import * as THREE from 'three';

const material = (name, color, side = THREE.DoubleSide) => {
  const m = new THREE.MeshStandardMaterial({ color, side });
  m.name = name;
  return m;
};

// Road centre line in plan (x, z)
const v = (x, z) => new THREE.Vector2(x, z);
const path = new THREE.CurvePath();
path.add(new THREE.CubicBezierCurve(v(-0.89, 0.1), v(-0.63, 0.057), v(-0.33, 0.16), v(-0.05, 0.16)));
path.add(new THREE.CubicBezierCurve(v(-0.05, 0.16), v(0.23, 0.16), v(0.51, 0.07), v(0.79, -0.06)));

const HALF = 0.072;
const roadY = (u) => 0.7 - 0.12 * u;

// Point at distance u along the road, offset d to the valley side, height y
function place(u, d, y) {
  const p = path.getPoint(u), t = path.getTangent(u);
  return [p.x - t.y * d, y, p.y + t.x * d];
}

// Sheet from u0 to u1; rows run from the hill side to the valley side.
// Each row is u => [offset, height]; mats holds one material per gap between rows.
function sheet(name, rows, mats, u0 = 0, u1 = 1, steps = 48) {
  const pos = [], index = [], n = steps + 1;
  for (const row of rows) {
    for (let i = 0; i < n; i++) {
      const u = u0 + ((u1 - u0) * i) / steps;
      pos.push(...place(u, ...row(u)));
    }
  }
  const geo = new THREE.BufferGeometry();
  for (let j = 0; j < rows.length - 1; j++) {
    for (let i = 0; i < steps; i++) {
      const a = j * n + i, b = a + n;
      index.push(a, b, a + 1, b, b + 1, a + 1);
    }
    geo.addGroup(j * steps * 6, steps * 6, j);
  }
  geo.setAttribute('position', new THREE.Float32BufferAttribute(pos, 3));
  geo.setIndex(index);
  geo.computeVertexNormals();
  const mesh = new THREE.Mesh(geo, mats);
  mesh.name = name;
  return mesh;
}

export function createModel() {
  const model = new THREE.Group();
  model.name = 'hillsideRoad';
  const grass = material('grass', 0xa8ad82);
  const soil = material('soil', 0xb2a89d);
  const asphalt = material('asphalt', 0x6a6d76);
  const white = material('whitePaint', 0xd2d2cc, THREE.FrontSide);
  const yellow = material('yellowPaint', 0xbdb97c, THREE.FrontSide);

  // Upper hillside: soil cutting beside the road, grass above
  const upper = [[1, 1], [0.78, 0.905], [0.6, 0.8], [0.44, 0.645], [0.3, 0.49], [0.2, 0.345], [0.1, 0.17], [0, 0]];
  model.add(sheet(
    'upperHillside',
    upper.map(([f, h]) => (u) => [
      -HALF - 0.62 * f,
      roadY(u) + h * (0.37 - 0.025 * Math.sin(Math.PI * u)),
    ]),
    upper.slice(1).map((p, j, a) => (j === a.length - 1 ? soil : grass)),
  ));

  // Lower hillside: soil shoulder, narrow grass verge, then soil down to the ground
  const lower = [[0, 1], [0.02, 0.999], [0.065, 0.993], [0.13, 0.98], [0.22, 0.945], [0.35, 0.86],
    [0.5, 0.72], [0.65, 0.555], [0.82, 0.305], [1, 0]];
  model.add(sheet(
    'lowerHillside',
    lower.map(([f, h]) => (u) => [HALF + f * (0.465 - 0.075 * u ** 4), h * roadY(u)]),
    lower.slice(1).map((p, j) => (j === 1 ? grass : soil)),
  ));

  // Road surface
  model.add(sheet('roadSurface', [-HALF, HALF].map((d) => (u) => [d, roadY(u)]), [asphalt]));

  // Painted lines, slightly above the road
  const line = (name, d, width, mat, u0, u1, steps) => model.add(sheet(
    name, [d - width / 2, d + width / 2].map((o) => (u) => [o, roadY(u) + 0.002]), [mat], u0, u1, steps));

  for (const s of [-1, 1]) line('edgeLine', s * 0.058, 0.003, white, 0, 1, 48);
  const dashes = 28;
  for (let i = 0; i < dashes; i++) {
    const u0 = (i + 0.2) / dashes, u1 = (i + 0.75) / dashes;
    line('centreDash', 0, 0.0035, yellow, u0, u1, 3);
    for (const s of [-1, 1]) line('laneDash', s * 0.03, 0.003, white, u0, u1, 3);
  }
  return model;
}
......
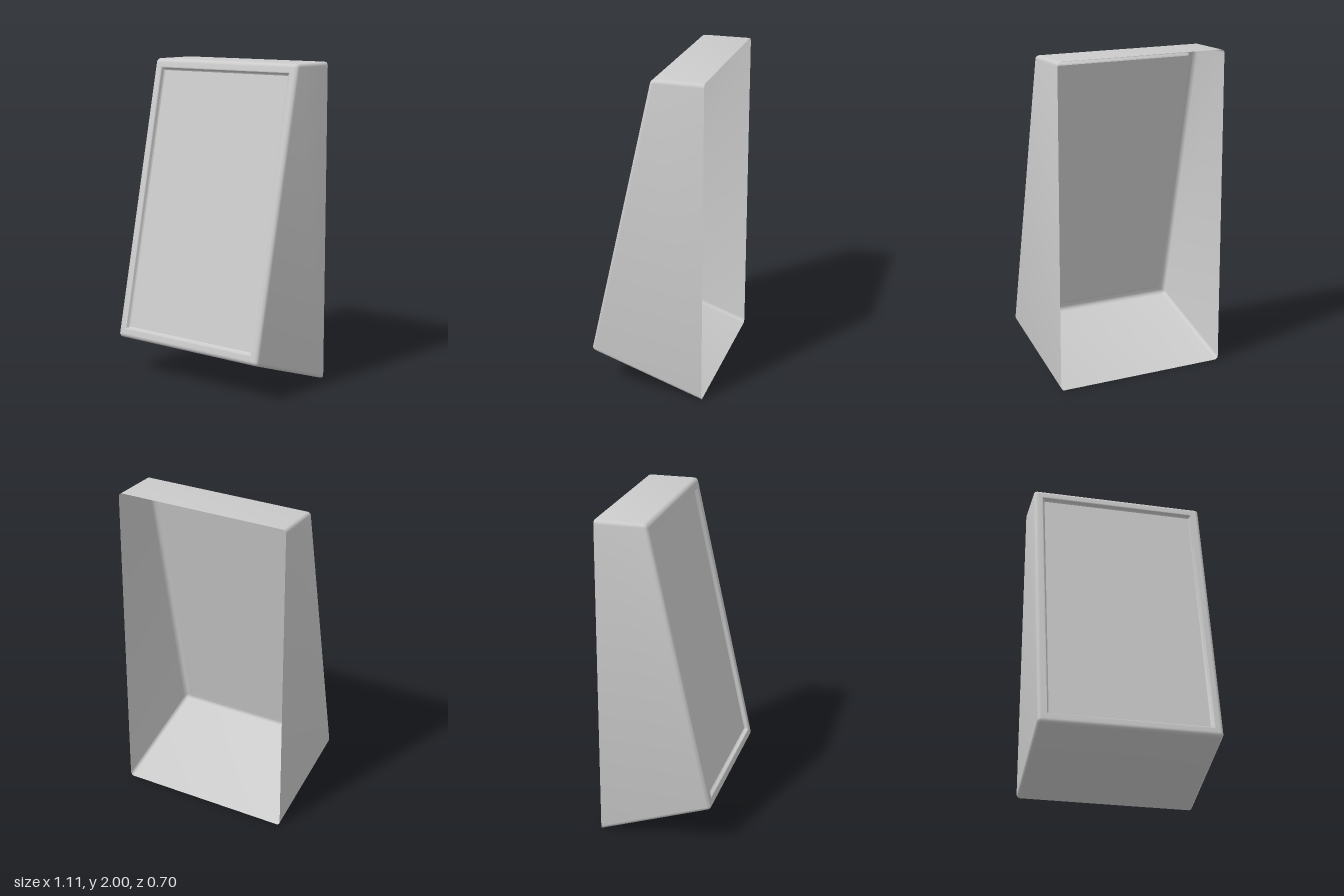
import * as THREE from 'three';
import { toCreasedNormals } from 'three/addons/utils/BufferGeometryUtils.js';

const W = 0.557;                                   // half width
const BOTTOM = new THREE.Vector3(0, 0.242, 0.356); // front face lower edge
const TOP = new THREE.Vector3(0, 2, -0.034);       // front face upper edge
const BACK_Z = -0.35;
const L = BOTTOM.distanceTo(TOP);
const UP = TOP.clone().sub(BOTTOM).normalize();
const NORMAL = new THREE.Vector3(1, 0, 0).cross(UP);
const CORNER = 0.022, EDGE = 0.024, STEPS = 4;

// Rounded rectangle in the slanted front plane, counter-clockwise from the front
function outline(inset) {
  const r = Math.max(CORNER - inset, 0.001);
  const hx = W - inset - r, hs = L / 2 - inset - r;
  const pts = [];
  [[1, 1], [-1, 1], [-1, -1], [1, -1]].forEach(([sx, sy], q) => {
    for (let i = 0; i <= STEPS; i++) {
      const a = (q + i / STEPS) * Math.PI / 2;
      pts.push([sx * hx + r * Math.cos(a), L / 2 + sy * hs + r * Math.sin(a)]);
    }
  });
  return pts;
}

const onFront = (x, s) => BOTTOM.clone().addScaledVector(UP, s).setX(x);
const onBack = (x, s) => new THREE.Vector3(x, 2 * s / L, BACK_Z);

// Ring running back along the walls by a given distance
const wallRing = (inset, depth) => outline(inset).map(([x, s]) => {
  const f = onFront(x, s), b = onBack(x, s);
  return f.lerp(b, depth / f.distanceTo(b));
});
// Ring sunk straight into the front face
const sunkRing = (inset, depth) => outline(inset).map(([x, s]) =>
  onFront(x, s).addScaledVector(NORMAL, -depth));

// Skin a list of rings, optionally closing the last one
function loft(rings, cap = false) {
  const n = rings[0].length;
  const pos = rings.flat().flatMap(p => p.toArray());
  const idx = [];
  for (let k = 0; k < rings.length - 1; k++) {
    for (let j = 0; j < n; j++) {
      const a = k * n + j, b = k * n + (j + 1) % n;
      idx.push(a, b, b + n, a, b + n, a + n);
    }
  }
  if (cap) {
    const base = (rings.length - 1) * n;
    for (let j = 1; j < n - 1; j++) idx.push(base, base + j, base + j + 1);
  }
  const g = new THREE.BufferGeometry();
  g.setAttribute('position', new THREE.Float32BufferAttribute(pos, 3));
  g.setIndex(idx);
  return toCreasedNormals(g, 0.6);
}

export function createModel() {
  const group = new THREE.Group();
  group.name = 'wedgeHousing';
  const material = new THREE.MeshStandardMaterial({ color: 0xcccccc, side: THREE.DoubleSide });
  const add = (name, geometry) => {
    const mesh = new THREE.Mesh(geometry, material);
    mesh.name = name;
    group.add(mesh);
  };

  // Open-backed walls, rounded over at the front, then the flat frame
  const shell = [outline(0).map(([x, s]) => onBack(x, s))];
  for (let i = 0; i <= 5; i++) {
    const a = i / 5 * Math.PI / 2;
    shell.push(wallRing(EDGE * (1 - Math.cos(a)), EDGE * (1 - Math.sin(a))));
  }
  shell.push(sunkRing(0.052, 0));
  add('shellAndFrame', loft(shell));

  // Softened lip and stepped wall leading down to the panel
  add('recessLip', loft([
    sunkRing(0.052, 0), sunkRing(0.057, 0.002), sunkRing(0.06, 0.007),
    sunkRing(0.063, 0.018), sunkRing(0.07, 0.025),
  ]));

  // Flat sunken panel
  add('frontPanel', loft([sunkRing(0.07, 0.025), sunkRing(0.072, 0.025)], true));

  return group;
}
......
# Exercise
Lines that contain "Math" are the result; find them in the entries above and copy each one.

# Expected output
      roadY(u) + h * (0.37 - 0.025 * Math.sin(Math.PI * u)),
  const r = Math.max(CORNER - inset, 0.001);
      const a = (q + i / STEPS) * Math.PI / 2;
      pts.push([sx * hx + r * Math.cos(a), L / 2 + sy * hs + r * Math.sin(a)]);
    const a = i / 5 * Math.PI / 2;
    shell.push(wallRing(EDGE * (1 - Math.cos(a)), EDGE * (1 - Math.sin(a))));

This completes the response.